* **Task description**
Carry over every entry exactly as written, though not the pictures it contains.

* **Entries provided**
-*-*-

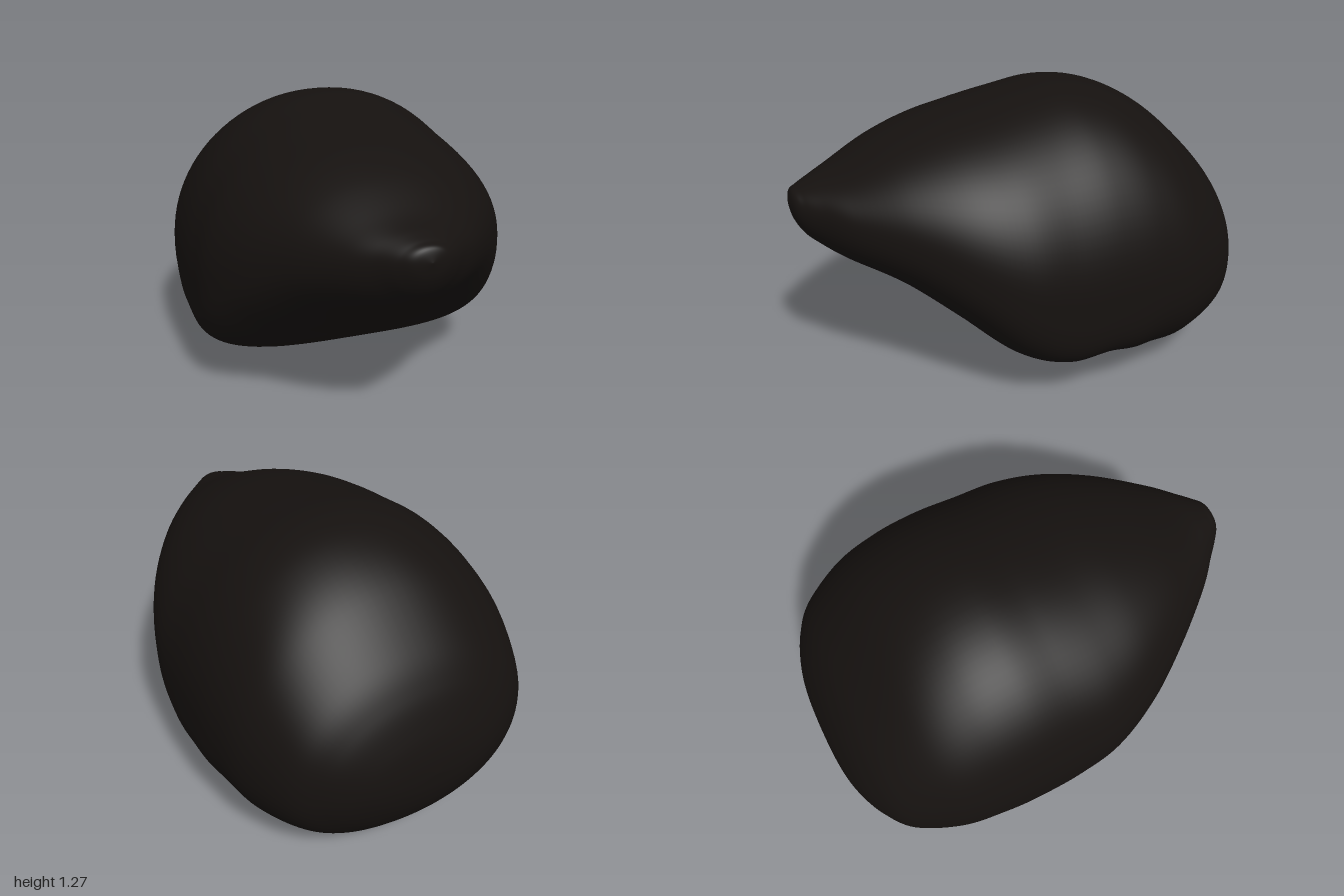
import * as THREE from 'three';

// Cross-sections from nose to back: z, top y, bottom y, half width, y of widest point, lower squareness
const stations = [
  [1.0, 0.89, 0.89, 0.0, 0.89, 2],
  [0.985, 0.94, 0.82, 0.07, 0.885, 2],
  [0.95, 0.957, 0.755, 0.12, 0.87, 2],
  [0.9, 0.975, 0.705, 0.175, 0.86, 2],
  [0.8, 1.01, 0.632, 0.285, 0.83, 2.1],
  [0.6, 1.1, 0.52, 0.455, 0.77, 2.3],
  [0.4, 1.165, 0.365, 0.595, 0.67, 2.7],
  [0.2, 1.207, 0.205, 0.68, 0.57, 3.5],
  [0.0, 1.245, 0.145, 0.702, 0.51, 4.4],
  [-0.2, 1.27, 0.15, 0.71, 0.5, 4.2],
  [-0.4, 1.237, 0.05, 0.705, 0.49, 2.7],
  [-0.6, 1.135, 0.003, 0.675, 0.48, 2.3],
  [-0.8, 0.95, 0.06, 0.585, 0.47, 2.2],
  [-0.9, 0.81, 0.15, 0.47, 0.47, 2.1],
  [-0.96, 0.67, 0.255, 0.34, 0.465, 2],
  [-0.99, 0.56, 0.36, 0.2, 0.46, 2],
  [-1.0, 0.46, 0.46, 0.0, 0.46, 2],
];

// Smooth curve through one column of the stations
const column = (i) =>
  new THREE.SplineCurve(stations.map((s, k) => new THREE.Vector2(k, s[i])));
const columns = [0, 1, 2, 3, 4, 5].map(column);

const power = (v, n) => Math.sign(v) * Math.pow(Math.abs(v), 2 / n);

// Skin of superellipse rings, closed by a single point at each end
function loft(rings, sides) {
  const positions = [];
  const indices = [];
  const addPoint = (s) => positions.push(0, s[1], s[0]);

  addPoint(stations[0]);
  for (let r = 1; r < rings; r++) {
    const [z, top, bottom, width, mid, square] = columns.map((c) => c.getPoint(r / rings).y);
    for (let k = 0; k < sides; k++) {
      const a = (k / sides) * Math.PI * 2;
      const upper = Math.sin(a) >= 0;
      const n = upper ? 2.1 : square;
      const height = upper ? top - mid : mid - bottom;
      positions.push(width * power(Math.cos(a), n), mid + height * power(Math.sin(a), n), z);
    }
  }
  addPoint(stations[stations.length - 1]);

  const last = positions.length / 3 - 1;
  const at = (r, k) => 1 + r * sides + (k % sides);
  for (let k = 0; k < sides; k++) {
    indices.push(0, at(0, k), at(0, k + 1));
    for (let r = 0; r < rings - 2; r++) {
      const a = at(r, k), b = at(r, k + 1), c = at(r + 1, k), d = at(r + 1, k + 1);
      indices.push(a, c, b, b, c, d);
    }
    indices.push(last, at(rings - 2, k + 1), at(rings - 2, k));
  }

  const geometry = new THREE.BufferGeometry();
  geometry.setAttribute('position', new THREE.Float32BufferAttribute(positions, 3));
  geometry.setIndex(indices);
  geometry.computeVertexNormals();
  return geometry;
}

export function createModel() {
  const group = new THREE.Group();
  const material = new THREE.MeshStandardMaterial({ color: 0x15110f });

  // One smooth body: pointed nose, domed top, rounded back with a lower lobe
  const body = new THREE.Mesh(loft(128, 96), material);
  body.name = 'body';
  group.add(body);

  return group;
}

-*-*-

* **Answer section**
import * as THREE from 'three';

// Cross-sections from nose to back: z, top y, bottom y, half width, y of widest point, lower squareness
const stations = [
  [1.0, 0.89, 0.89, 0.0, 0.89, 2],
  [0.985, 0.94, 0.82, 0.07, 0.885, 2],
  [0.95, 0.957, 0.755, 0.12, 0.87, 2],
  [0.9, 0.975, 0.705, 0.175, 0.86, 2],
  [0.8, 1.01, 0.632, 0.285, 0.83, 2.1],
  [0.6, 1.1, 0.52, 0.455, 0.77, 2.3],
  [0.4, 1.165, 0.365, 0.595, 0.67, 2.7],
  [0.2, 1.207, 0.205, 0.68, 0.57, 3.5],
  [0.0, 1.245, 0.145, 0.702, 0.51, 4.4],
  [-0.2, 1.27, 0.15, 0.71, 0.5, 4.2],
  [-0.4, 1.237, 0.05, 0.705, 0.49, 2.7],
  [-0.6, 1.135, 0.003, 0.675, 0.48, 2.3],
  [-0.8, 0.95, 0.06, 0.585, 0.47, 2.2],
  [-0.9, 0.81, 0.15, 0.47, 0.47, 2.1],
  [-0.96, 0.67, 0.255, 0.34, 0.465, 2],
  [-0.99, 0.56, 0.36, 0.2, 0.46, 2],
  [-1.0, 0.46, 0.46, 0.0, 0.46, 2],
];

// Smooth curve through one column of the stations
const column = (i) =>
  new THREE.SplineCurve(stations.map((s, k) => new THREE.Vector2(k, s[i])));
const columns = [0, 1, 2, 3, 4, 5].map(column);

const power = (v, n) => Math.sign(v) * Math.pow(Math.abs(v), 2 / n);

// Skin of superellipse rings, closed by a single point at each end
function loft(rings, sides) {
  const positions = [];
  const indices = [];
  const addPoint = (s) => positions.push(0, s[1], s[0]);

  addPoint(stations[0]);
  for (let r = 1; r < rings; r++) {
    const [z, top, bottom, width, mid, square] = columns.map((c) => c.getPoint(r / rings).y);
    for (let k = 0; k < sides; k++) {
      const a = (k / sides) * Math.PI * 2;
      const upper = Math.sin(a) >= 0;
      const n = upper ? 2.1 : square;
      const height = upper ? top - mid : mid - bottom;
      positions.push(width * power(Math.cos(a), n), mid + height * power(Math.sin(a), n), z);
    }
  }
  addPoint(stations[stations.length - 1]);

  const last = positions.length / 3 - 1;
  const at = (r, k) => 1 + r * sides + (k % sides);
  for (let k = 0; k < sides; k++) {
    indices.push(0, at(0, k), at(0, k + 1));
    for (let r = 0; r < rings - 2; r++) {
      const a = at(r, k), b = at(r, k + 1), c = at(r + 1, k), d = at(r + 1, k + 1);
      indices.push(a, c, b, b, c, d);
    }
    indices.push(last, at(rings - 2, k + 1), at(rings - 2, k));
  }

  const geometry = new THREE.BufferGeometry();
  geometry.setAttribute('position', new THREE.Float32BufferAttribute(positions, 3));
  geometry.setIndex(indices);
  geometry.computeVertexNormals();
  return geometry;
}

export function createModel() {
  const group = new THREE.Group();
  const material = new THREE.MeshStandardMaterial({ color: 0x15110f });

  // One smooth body: pointed nose, domed top, rounded back with a lower lobe
  const body = new THREE.Mesh(loft(128, 96), material);
  body.name = 'body';
  group.add(body);

  return group;
}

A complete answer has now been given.